National Green Tribunal (NGT): While coming down heavily upon Osmanabad Municipal Council for failing to declare silence zone in the city, NGT observed that the said act of Municipal Council tantamount to non-compliance of the orders of Bombay High Court. Earlier, Govt. Resolution has been issued in order to comply with the orders of High Court of Bombay directing that all the Municipal Corporations and local bodies must declare silence zone within limits of the city, but there was no compliance of the direction by Osmanabad Municipal Council. The Tribunal was hearing an application filed by a person who alleged that a theatre situated in a residential colony of Osmanabad, which was surrounded by a hospital and a residential and commercial complex, increased the volume of its sound system when playing “item numbers” to pull in more crowd. On the basis of “precautionary principle”, NGT directed the theatre owner to install automatic sound amplifier system of Nob at 7 in the indicator, instead of manual system, to keep noise level low. NGT further noted that if the theatre failed to comply with the direction within the next two months, it will be held liable to pay penalty at the rate of Rs. 1,000 per day. The theatre was also asked to erect a rubber cladding of 9 to 10 feet in height on the western side (towards the residential colony) to ensure a proper acoustic system to preferably enclose/encase the noise sources, so that sound does not propagate outside excessively. Bharat Shamrao Gajendragadkar v. Shri Theatre, 2015 SCC OnLine NGT 168, decided on 22-7-2015

High Courts

Allahabad High Court: In line with the law laid down by the Supreme Court of India in the series of case laws that the right to live in freedom from noise pollution is a fundamental right under Article 21 of COI, the division bench of Dilip Gupta and M C Tripathi JJ. held that noise pollution beyond permissible limits is a restriction on the aforesaid right as noise pollution has  a direct effect on sleep, hearing, communication, mental and physical health. The Court further observed that Noise Pollution (Regulation and Control) Rules, 2000 (Rules) have been framed to regulate and control noise pollution and under it, it is the duty of the State Government to ensure that the existing noise levels do not exceed the prescribed air quality standards and rules restricting the use of loud speakers, public address systems, sound producing instruments, sounds emitting construction equipments are strictly enforced.

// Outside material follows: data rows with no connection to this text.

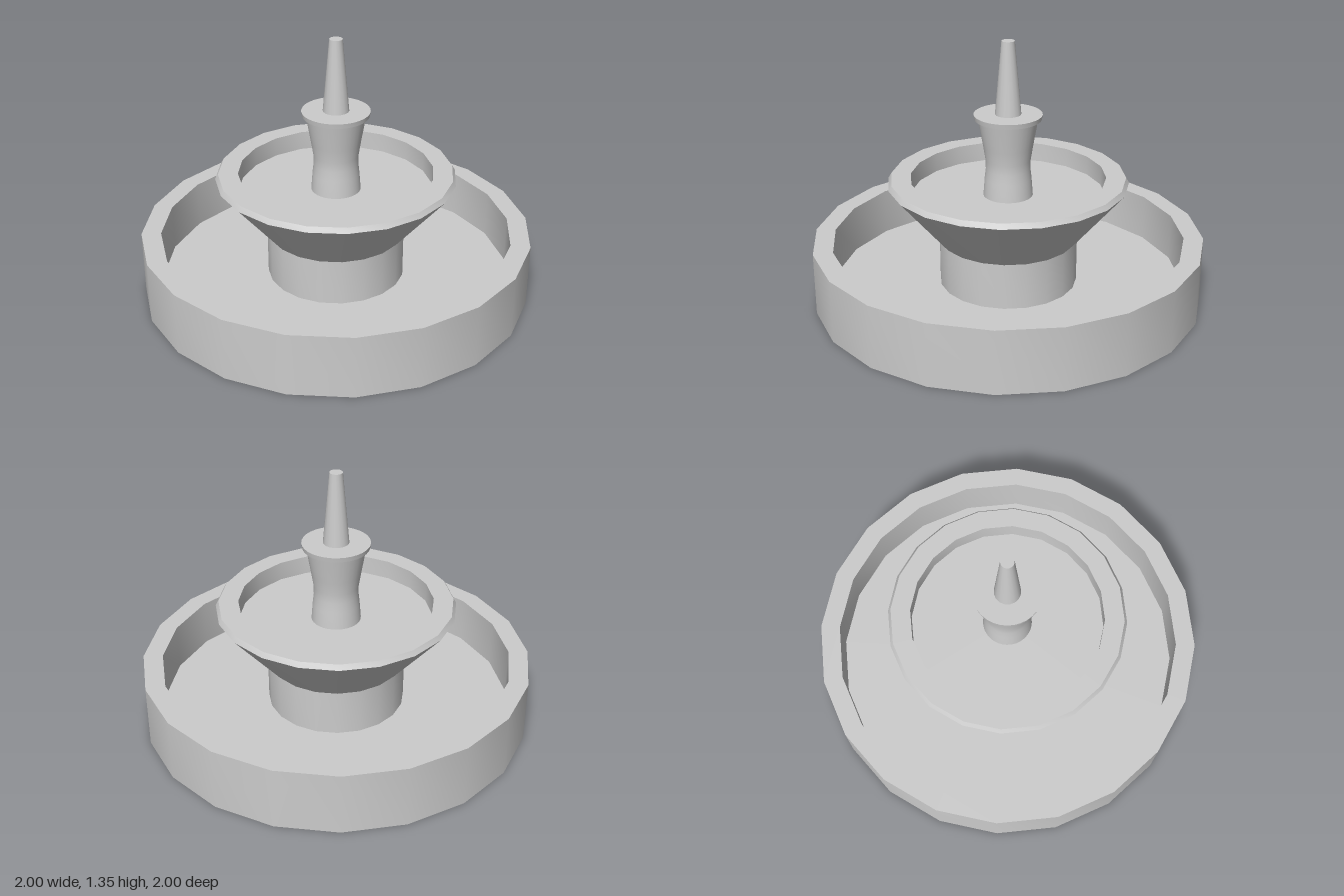
import * as THREE from 'three';
import { toCreasedNormals } from 'three/addons/utils/BufferGeometryUtils.js';

const material = new THREE.MeshStandardMaterial({ color: 0xcccccc });

// Turned part from a [radius, height] profile, listed from the bottom, up the outside
function turned(name, sides, profile) {
  const points = profile.map(([r, y]) => new THREE.Vector2(r, y));
  const geometry = toCreasedNormals(new THREE.LatheGeometry(points, sides), 0.5);
  const mesh = new THREE.Mesh(geometry, material);
  mesh.name = name;
  return mesh;
}

export function createModel() {
  const fountain = new THREE.Group();
  fountain.name = 'fountain';

  fountain.add(
    // Wide lower basin with a sunken floor
    turned('basin', 20, [[0, 0], [1, 0], [1, 0.325], [0.9, 0.325], [0.9, 0.08], [0, 0.08]]),
    // Short drum carrying the bowl
    turned('pedestal', 20, [[0.355, 0.08], [0.355, 0.32]]),
    // Flared upper bowl with a chamfered lip
    turned('bowl', 20, [[0, 0.32], [0.355, 0.32], [0.61, 0.625], [0.595, 0.65], [0.495, 0.65], [0.495, 0.55], [0, 0.55]]),
    // Waisted column
    turned('column', 32, [[0.126, 0.55], [0.119, 0.64], [0.113, 0.69], [0.114, 0.74], [0.125, 0.81], [0.15, 0.955]]),
    // Thin disc on the column
    turned('cap', 32, [[0, 0.953], [0.168, 0.953], [0.172, 0.978], [0, 0.978]]),
    // Tapered nozzle
    turned('spout', 16, [[0.066, 0.978], [0.033, 1.35], [0, 1.35]]),
  );
  return fountain;
}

 In the instant case, the petitioners have been offering prayers in one temple of Lord Shiva with the help of loud speakers they performed bhajans and aarti. The Counsel for petitioners Mr. Rajesh Pathik, owing to the Right to Religion guaranteed as a Fundamental Right under the Constitution, submitted that the authorities were not justified in stopping the use of the loud speakers when they are not taking such action against persons belonging to a different community who have been using loud speakers for religious purposes.

The Court also cited Supreme Court in Noise Pollution (V), In Re Unknown with forum, prevention of Environmental & Sound Pollution v. Union of India (2005) 5 SCC 733  which held that everyone has a fundamental right to live in peace, comfort and quiet within his/her house under Article 21 of COI. The Court, with the intent to strike a balance between right to live in freedom from noise pollution and right to religion, further directed the authorities concerned and all police stations to ensure that there is no noise pollution by use of loud speakers or any other device in places of worship or any building in the district beyond the prescribed limit in the Rules and to act immediately on any complaint made by any citizen in this regard. Chunnu Singh v. State of U.P., PIL No. 37356 of 2014, decided on 22.07.2014